3. Evening Primrose or Star Flower Oil. This is great for our female clients. Seems to have a very calming, regulating effect. There seem to be great sources of these in most UK heath food shops.
4. Phosphetidyl Serine/Holy Basil. These work in a slightly different way to help anxiety. They carry out the same function of basically lowering your levels of cortisol which may have reached toxic levels if you have been anxious for a period of time. Cortisol can have a nasty impact on your mood and mental health in general. It has gained press due to weigh loss products since it directly targets the “executive stomach” that middle aged executives tend to get in response to stress, i.e., when we are stressed, cortisol encourages a particular stomach weight gain. But we aren’t interested in these properties, we are more interested in its benefits for anxiety in general. Most cognition focused mixed supplements now include PS. Some yoga retreats insist that their stressed attendees take Holy Basil for at least two weeks prior to the retreat since they say that it brings balance back to your focus and attention.
5. Passiflora. A nice, traditional and time tested antidote to anxiety without drowsiness. It does seem to work for most people. Available as NatraCalm in Boots.

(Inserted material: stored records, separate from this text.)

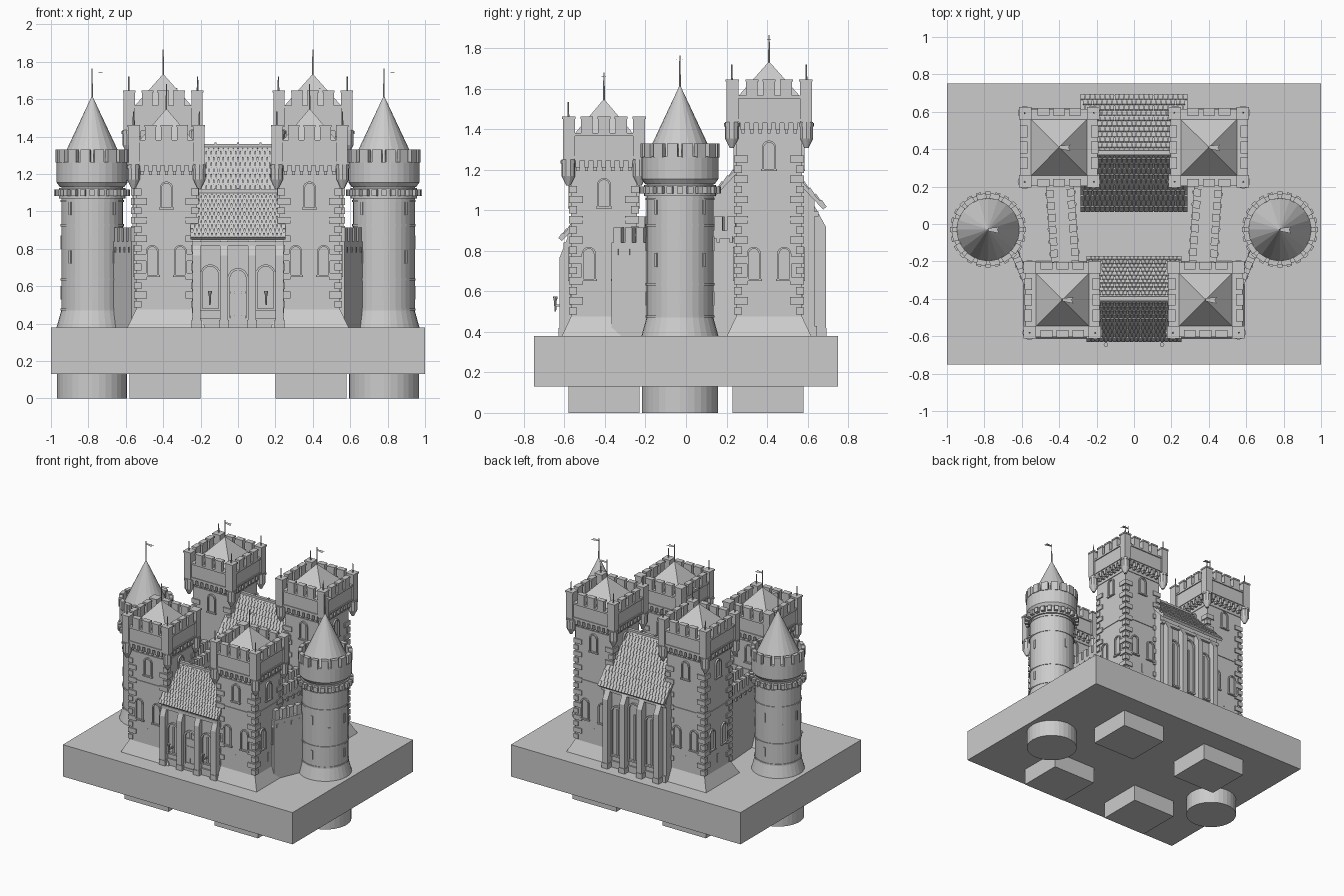
import bpy, bmesh
from math import pi, sin, cos, atan2, sqrt, radians
from mathutils import Matrix, Vector

if "Cube" in bpy.data.objects:
    bpy.data.objects.remove(bpy.data.objects["Cube"])

T = Matrix.Translation
I = Matrix.Identity(4)


def rz(a):
    return Matrix.Rotation(a, 4, 'Z')


def finish(bm, name):
    bmesh.ops.recalc_face_normals(bm, faces=bm.faces)
    me = bpy.data.meshes.new(name)
    bm.to_mesh(me)
    bm.free()
    ob = bpy.data.objects.new(name, me)
    bpy.context.collection.objects.link(ob)
    return ob


def box(bm, M, x0, x1, y0, y1, z0, z1):
    c = Vector(((x0 + x1) / 2, (y0 + y1) / 2, (z0 + z1) / 2))
    bmesh.ops.create_cube(bm, size=1, matrix=M @ T(c) @ Matrix.Diagonal((x1 - x0, y1 - y0, z1 - z0, 1)))


def cone(bm, M, n, r0, r1, z0, z1, x=0, y=0):
    bmesh.ops.create_cone(bm, cap_ends=True, segments=n, radius1=r0, radius2=r1, depth=z1 - z0,
                          matrix=M @ T((x, y, (z0 + z1) / 2)))


def square(bm, M, h0, h1, z0, z1):
    cone(bm, M @ rz(pi / 4), 4, h0 * sqrt(2), h1 * sqrt(2), z0, z1)


def prism(bm, M, pts, x0, x1):
    # (y, z) outline extruded along x
    a, b = [[bm.verts.new(M @ Vector((x, y, z))) for y, z in pts] for x in (x0, x1)]
    bm.faces.new(a)
    bm.faces.new(b[::-1])
    for i in range(len(a)):
        j = (i + 1) % len(a)
        bm.faces.new((a[i], a[j], b[j], b[i]))


def arch(bm, M, x, y, z0, w, h, t=.01, d=.012):
    # raised arched frame with a sill, standing proud of the plane at y
    def line(r, yy):
        zc = z0 + h - w / 2
        p = [(-r, z0)] + [(-r * cos(pi * k / 8), zc + r * sin(pi * k / 8)) for k in range(9)] + [(r, z0)]
        return [bm.verts.new(M @ Vector((x + u, yy, v))) for u, v in p]
    loops = [line(w / 2, y + .004), line(w / 2, y - d), line(w / 2 + t, y - d), line(w / 2 + t, y + .004)]
    for a, b in zip(loops, loops[1:]):
        for i in range(len(a) - 1):
            bm.faces.new((a[i], a[i + 1], b[i + 1], b[i]))
    box(bm, M, x - w / 2 - t * 1.5, x + w / 2 + t * 1.5, y - d * 1.2, y + .004, z0 - t, z0)


def pole(bm, M, z0, z1, flag=True, x=0, y=0):
    cone(bm, M, 6, .005, .003, z0, z1, x, y)
    if flag:
        # thin pennant lying flat
        vs = [bm.verts.new(M @ Vector(p)) for p in
              ((0, -.008, z1 - .02), (.06, -.02, z1 - .022), (.05, 0, z1 - .02), (.06, .014, z1 - .022), (0, .008, z1 - .02))]
        bm.faces.new(vs)


# Base slab, paving and foundation feet
bm = bmesh.new()
box(bm, I, -1, 1, -.75, .75, .13, .38)
box(bm, I, -.3, .3, -.2, .12, .38, .385)
finish(bm, "base_slab")
bm = bmesh.new()
for s in (-1, 1):
    for y in (-.405, .405):
        box(bm, I, s * .39 - .19, s * .39 + .19, y - .175, y + .175, 0, .13)
    cone(bm, I, 32, .187, .187, 0, .13, s * .78, -.03)
finish(bm, "foundation_feet")


def square_tower(name, cx, cy, t, hp, poles):
    # t = level of the corbel table, hp = half width of the parapet
    bm = bmesh.new()
    C, h = T((cx, cy, 0)), .163
    square(bm, C, .208, h, .38, .475)
    square(bm, C, h, h, .47, t + .05)
    for z in (.95, t - .03):
        square(bm, C, h + .005, h + .005, z, z + .012)
    square(bm, C, hp, hp, t + .045, t + .18)
    square(bm, C, hp + .006, hp + .006, t + .055, t + .067)
    square(bm, C, hp + .008, hp + .008, t + .168, t + .182)
    for k in range(4):
        M = C @ rz(k * pi / 2)
        # quoins, alternating long and short
        n = int((t - .06 - .48) / .05)
        for i in range(n):
            w = .06 if i % 2 else .03
            z = .485 + i * .05
            for s in (-1, 1):
                a, b = sorted((s * (h + .009), s * (h - w)))
                box(bm, M, a, b, -h - .009, -h + .01, z, z + .036)
        # corbel table and merlons
        for i in range(7):
            x = (i - 3) * .043
            box(bm, M, x - .011, x + .011, -hp, -h + .01, t + .012, t + .05)
            box(bm, M, x - .008, x + .008, -hp + .012, -h + .01, t - .005, t + .014)
        for x in (-.085, 0, .085):
            box(bm, M, x - .029, x + .029, -hp - .008, -hp + .024, t + .18, t + .256)
            box(bm, M, x - .032, x + .032, -hp - .012, -hp + .028, t + .25, t + .262)
        # hanging corner turret and corner merlon
        q = hp - .014
        cone(bm, M, 10, .01, .034, t - .078, t - .03, q, -q)
        cone(bm, M, 10, .034, .034, t - .03, t + .05, q, -q)
        cone(bm, M, 10, .038, .038, t + .03, t + .045, q, -q)
        box(bm, M, q - .032, q + .027, -q - .027, -q + .032, t + .05, t + .252)
        box(bm, M, q - .036, q + .031, -q - .031, -q + .036, t + .25, t + .262)
        if k in poles:
            pole(bm, M, t + .26, t + .335, False, q, -q)
        # windows
        for x in (-.075, .075):
            arch(bm, M, x, -h, .66, .05, .15)
        arch(bm, M, 0, -h, t - .18, .05, .13)
        box(bm, M, -.006, .006, -h - .003, -h + .01, .53, .6)
    square(bm, C, hp - .045, 0, t + .178, t + .35)
    pole(bm, C, t + .33, t + .48)
    finish(bm, name)


for s, side in ((-1, "left"), (1, "right")):
    square_tower("front_tower_" + side, s * .383, -.405, 1.2, .19, (0, 3))
    square_tower("back_tower_" + side, s * .4, .41, 1.385, .198, (0, 1, 2, 3))

    # Round corner tower
    bm = bmesh.new()
    C = T((s * .78, -.03, 0))
    N = 32
    cone(bm, C, N, .19, .165, .38, .47)
    cone(bm, C, N, .165, .165, .46, 1.16)
    for z in (.47, .63, .92, 1.05):
        cone(bm, C, N, .17, .17, z, z + .012)
    cone(bm, C, N, .178, .178, 1.07, 1.125)
    cone(bm, C, N, .172, .19, 1.13, 1.155)
    cone(bm, C, N, .19, .19, 1.155, 1.265)
    for i in range(24):
        box(bm, C @ rz(i * pi / 12), .16, .203, -.014, .014, 1.082, 1.118)
    for i in range(16):
        M = C @ rz((i + .5) * pi / 8)
        box(bm, M, .165, .194, -.026, .026, 1.26, 1.33)
    for i in range(8):
        M = C @ rz(i * pi / 4)
        for z in (.72, .98) if i % 2 else (.53, .8):
            box(bm, M, .15, .17, -.008, .008, z, z + .07)
    finish(bm, "round_tower_" + side)
    bm = bmesh.new()
    cone(bm, C, 20, .168, 0, 1.262, 1.62)
    pole(bm, C, 1.59, 1.765)
    finish(bm, "round_tower_roof_" + side)


# Crenellated curtain walls
def wall(name, p, q, half, walk, top, n):
    bm = bmesh.new()
    p, q = Vector(p), Vector(q)
    d, m = q - p, (p + q) / 2
    L = d.length / 2
    M = T((m.x, m.y, 0)) @ rz(atan2(d.y, d.x))
    box(bm, M, -L, L, -half + .008, half - .008, .38, walk)
    for s in ((-1, 1) if half > .04 else (0,)):
        y = s * (half - .02)
        box(bm, M, -L, L, y - .02, y + .02, walk - .04, walk)
        for i in range(n):
            x = -L + (i + .5) * 2 * L / n
            w = .32 * 2 * L / n
            box(bm, M, x - w, x + w, y - .02, y + .02, walk, top)
            box(bm, M, x - .008, x + .008, y - .026, y + .026, walk - .06, walk - .03)
    finish(bm, name)


for s, side in ((-1, "left"), (1, "right")):
    wall("side_curtain_" + side, (s * .67, -.08), (s * .55, -.36), .03, .84, .915, 5)
    wall("long_curtain_" + side, (s * .365, -.25), (s * .4, .26), .075, .9, .97, 8)


# Halls between the towers: M turns the outer wall to face -y
def hall(name, M, hw, wall_y, inner_y, ridge_y, eave, ridge, out, half_roof):
    bm = bmesh.new()
    slope = (ridge - eave) / out
    zi = ridge - .02 - slope * (inner_y - ridge_y)
    zo = ridge - .02 - slope * (ridge_y - wall_y)
    prism(bm, M, [(wall_y, .38), (inner_y, .38), (inner_y, zi), (ridge_y, ridge - .02), (wall_y, zo)], -hw, hw)
    box(bm, M, -hw, hw, wall_y - .012, wall_y, .38, .43)
    box(bm, M, -hw, hw, wall_y - .02, wall_y, eave - .05, eave - .025)
    # buttresses with sloping heads
    face = ridge_y - out + .005
    for x in (-.222, -.075, .075, .222):
        prism(bm, M, [(wall_y, .38), (face, .38), (face, eave - .1), (wall_y, eave)], x - .022, x + .022)
        box(bm, M, x - .026, x + .026, face - .004, wall_y, .38, .42)
    for x in (-.148, 0, .148):
        arch(bm, M, x, wall_y, .48 if x or name == "rear_hall" else .4, .085, eave - .64 if x else eave - .58, .012, .014)
        box(bm, M, x - .005, x + .005, wall_y - .008, wall_y, .48, eave - .18)
    finish(bm, name)
    # tiled roof: staggered overlapping tiles on both slopes
    bm = bmesh.new()
    rows, cols = 11, 22
    L = sqrt(out ** 2 + (ridge - eave) ** 2)
    ang = atan2(ridge - eave, out)
    tw, th = 2 * half_roof / cols, L / rows
    for k in (0, 1):
        R = M @ T((0, ridge_y, ridge)) @ rz(k * pi) @ Matrix.Rotation(ang, 4, 'X')
        box(bm, R, -half_roof, half_roof, -L, 0, -.024, -.006)
        for r in range(rows):
            y = -(r + .5) * th
            Q = R @ T((0, y, 0)) @ Matrix.Rotation(radians(8), 4, 'X')
            off = .5 * (r % 2)
            for c in range(cols - (r % 2)):
                x = -half_roof + (c + off) * tw
                box(bm, Q, x + .0015, x + tw - .0015, -th * .55, th * .5, -.008, .001)
    # ridge cap with studs
    box(bm, M, -half_roof, half_roof, ridge_y - .012, ridge_y + .012, ridge - .012, ridge + .006)
    for x in (-.12, 0, .12):
        box(bm, M, x - .006, x + .006, ridge_y - .008, ridge_y + .008, ridge, ridge + .014)
    finish(bm, name + "_roof")


hall("gate_hall", I, .245, -.585, -.2, -.4, .865, 1.11, .23, .255)
hall("rear_hall", rz(pi), .275, -.635, -.1, -.38, 1.02, 1.355, .315, .287)

# Gate door planks and wall torches
bm = bmesh.new()
for i in range(4):
    x = -.04 + i * .02
    box(bm, I, x + .001, x + .019, -.593, -.58, .385, .63)
for z in (.43, .56):
    box(bm, I, -.04, .04, -.597, -.58, z, z + .012)
finish(bm, "gate_door")
bm = bmesh.new()
for x in (-.15, .15):
    box(bm, I, x - .004, x + .004, -.645, -.58, .525, .535)
    cone(bm, I, 8, .004, .007, .5, .56, x, -.645)
    cone(bm, I, 8, .008, .012, .555, .575, x, -.645)
finish(bm, "wall_torches")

6. Nootropics. Also known as Smart Drugs. This is really state of the art stuff!! An area which is very new in nutritional terms but seems very promising as an alternative to SSRI’s. They are difficult to obtain here in the US so I imagine they are near impossible to find in the UK. Nevertheless, have a look at the research. I have tried Centrophenoxine and Picamillon since I prefer to be a guinea pig, rather than my clients. I have to say that I did feel more alert and focused but then again, as a subject, I don’t tend to be as anxious or depressed (these days) as my poor clients who may feel an altogether more dramatic response. It’s a very interesting area for the future however. Some online suppliers do seem to ship to the UK.
7. Minerals. Don’t also discount the role of minerals in mental health. Magnesium is often cited as important, as is iron and selenium. There is a good article regarding minerals and other supplements here.
On a final note, I had a conversation with a carer who was concerned about the inability their OCD family member to digest food right now given high levels of anxiety. We came to the conclusion that a morning smoothie might be the answer. It is a great option and can take care of the day’s nutritional needs in one delicious serving which is easy to digest and palatable. I suggested a base of cold or iced soya milk or low fat diary milk with berries, preferably blueberries, but raspberries and strawberries work well too (frozen or fresh). Then add a tablespoon of flax oil or some freshly ground flax seeds (or Chia seeds) and either walnuts or almonds for brain benefits. I’m imagining that any of the above supplements could be added without problems.
Good luck and any comments or suggestions are greatly appreciated.